## Available records
==============================

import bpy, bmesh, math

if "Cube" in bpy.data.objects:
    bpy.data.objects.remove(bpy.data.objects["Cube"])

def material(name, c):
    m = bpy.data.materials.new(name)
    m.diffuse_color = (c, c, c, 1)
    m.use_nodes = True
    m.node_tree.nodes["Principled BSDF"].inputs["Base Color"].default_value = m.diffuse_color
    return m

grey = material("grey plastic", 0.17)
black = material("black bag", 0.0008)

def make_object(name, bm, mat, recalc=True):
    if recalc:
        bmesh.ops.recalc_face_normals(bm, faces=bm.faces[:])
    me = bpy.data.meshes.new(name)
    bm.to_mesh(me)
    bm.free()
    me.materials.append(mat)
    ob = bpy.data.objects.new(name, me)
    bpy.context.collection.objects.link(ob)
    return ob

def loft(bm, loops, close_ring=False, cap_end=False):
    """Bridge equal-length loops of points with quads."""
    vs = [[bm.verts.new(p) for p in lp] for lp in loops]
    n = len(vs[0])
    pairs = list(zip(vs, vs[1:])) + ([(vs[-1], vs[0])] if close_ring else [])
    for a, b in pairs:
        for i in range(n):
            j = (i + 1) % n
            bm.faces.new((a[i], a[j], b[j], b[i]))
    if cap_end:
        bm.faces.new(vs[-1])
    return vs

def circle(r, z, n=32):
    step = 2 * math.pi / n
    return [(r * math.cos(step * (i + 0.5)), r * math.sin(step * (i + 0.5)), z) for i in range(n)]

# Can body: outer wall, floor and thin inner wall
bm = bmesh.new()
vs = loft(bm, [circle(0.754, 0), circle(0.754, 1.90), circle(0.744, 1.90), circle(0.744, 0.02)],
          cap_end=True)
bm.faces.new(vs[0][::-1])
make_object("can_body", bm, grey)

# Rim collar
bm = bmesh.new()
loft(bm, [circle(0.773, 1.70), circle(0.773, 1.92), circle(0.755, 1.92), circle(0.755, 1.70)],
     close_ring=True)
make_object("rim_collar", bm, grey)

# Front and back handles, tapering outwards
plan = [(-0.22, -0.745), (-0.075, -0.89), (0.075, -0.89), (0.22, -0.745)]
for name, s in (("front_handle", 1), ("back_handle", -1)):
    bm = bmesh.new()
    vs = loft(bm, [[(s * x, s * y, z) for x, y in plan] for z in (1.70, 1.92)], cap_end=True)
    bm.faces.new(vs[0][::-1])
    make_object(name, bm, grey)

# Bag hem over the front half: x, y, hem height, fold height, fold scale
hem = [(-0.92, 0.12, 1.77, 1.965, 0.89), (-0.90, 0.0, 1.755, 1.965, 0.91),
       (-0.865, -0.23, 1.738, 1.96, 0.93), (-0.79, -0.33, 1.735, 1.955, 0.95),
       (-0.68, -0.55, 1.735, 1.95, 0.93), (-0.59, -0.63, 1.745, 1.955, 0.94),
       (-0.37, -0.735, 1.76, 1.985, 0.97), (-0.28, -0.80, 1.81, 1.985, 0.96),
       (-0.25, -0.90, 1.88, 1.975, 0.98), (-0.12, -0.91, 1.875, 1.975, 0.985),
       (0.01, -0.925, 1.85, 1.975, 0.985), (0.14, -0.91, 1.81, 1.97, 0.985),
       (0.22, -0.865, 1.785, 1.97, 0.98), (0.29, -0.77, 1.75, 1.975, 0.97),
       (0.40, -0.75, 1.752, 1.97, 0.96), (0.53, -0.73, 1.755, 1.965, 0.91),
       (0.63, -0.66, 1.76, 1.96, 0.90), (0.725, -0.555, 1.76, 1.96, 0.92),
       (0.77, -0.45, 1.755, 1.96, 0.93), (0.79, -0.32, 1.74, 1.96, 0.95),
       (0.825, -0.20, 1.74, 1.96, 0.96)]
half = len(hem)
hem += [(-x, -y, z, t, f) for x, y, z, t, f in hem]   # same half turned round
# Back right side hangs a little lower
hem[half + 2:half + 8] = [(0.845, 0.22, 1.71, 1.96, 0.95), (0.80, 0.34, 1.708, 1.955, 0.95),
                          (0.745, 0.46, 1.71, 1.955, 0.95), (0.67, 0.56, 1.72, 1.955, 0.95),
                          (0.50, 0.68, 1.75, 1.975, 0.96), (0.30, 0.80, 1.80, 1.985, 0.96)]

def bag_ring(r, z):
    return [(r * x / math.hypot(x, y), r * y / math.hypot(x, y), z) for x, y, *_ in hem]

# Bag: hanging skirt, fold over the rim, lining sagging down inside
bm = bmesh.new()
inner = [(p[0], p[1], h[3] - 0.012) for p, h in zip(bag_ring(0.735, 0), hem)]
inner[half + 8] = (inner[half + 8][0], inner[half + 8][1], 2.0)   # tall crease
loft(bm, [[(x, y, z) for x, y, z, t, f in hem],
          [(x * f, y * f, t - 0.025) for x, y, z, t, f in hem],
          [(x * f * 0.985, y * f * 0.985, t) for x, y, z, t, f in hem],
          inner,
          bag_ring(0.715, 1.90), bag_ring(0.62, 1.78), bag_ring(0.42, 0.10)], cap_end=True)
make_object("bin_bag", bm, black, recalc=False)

==============================

Once the line containing "n = len(vs[0])" has been retyped, stop. Begin at the first line of the material and reproduce every line up to it exactly.

import bpy, bmesh, math

if "Cube" in bpy.data.objects:
    bpy.data.objects.remove(bpy.data.objects["Cube"])

def material(name, c):
    m = bpy.data.materials.new(name)
    m.diffuse_color = (c, c, c, 1)
    m.use_nodes = True
    m.node_tree.nodes["Principled BSDF"].inputs["Base Color"].default_value = m.diffuse_color
    return m

grey = material("grey plastic", 0.17)
black = material("black bag", 0.0008)

def make_object(name, bm, mat, recalc=True):
    if recalc:
        bmesh.ops.recalc_face_normals(bm, faces=bm.faces[:])
    me = bpy.data.meshes.new(name)
    bm.to_mesh(me)
    bm.free()
    me.materials.append(mat)
    ob = bpy.data.objects.new(name, me)
    bpy.context.collection.objects.link(ob)
    return ob

def loft(bm, loops, close_ring=False, cap_end=False):
    """Bridge equal-length loops of points with quads."""
    vs = [[bm.verts.new(p) for p in lp] for lp in loops]
    n = len(vs[0])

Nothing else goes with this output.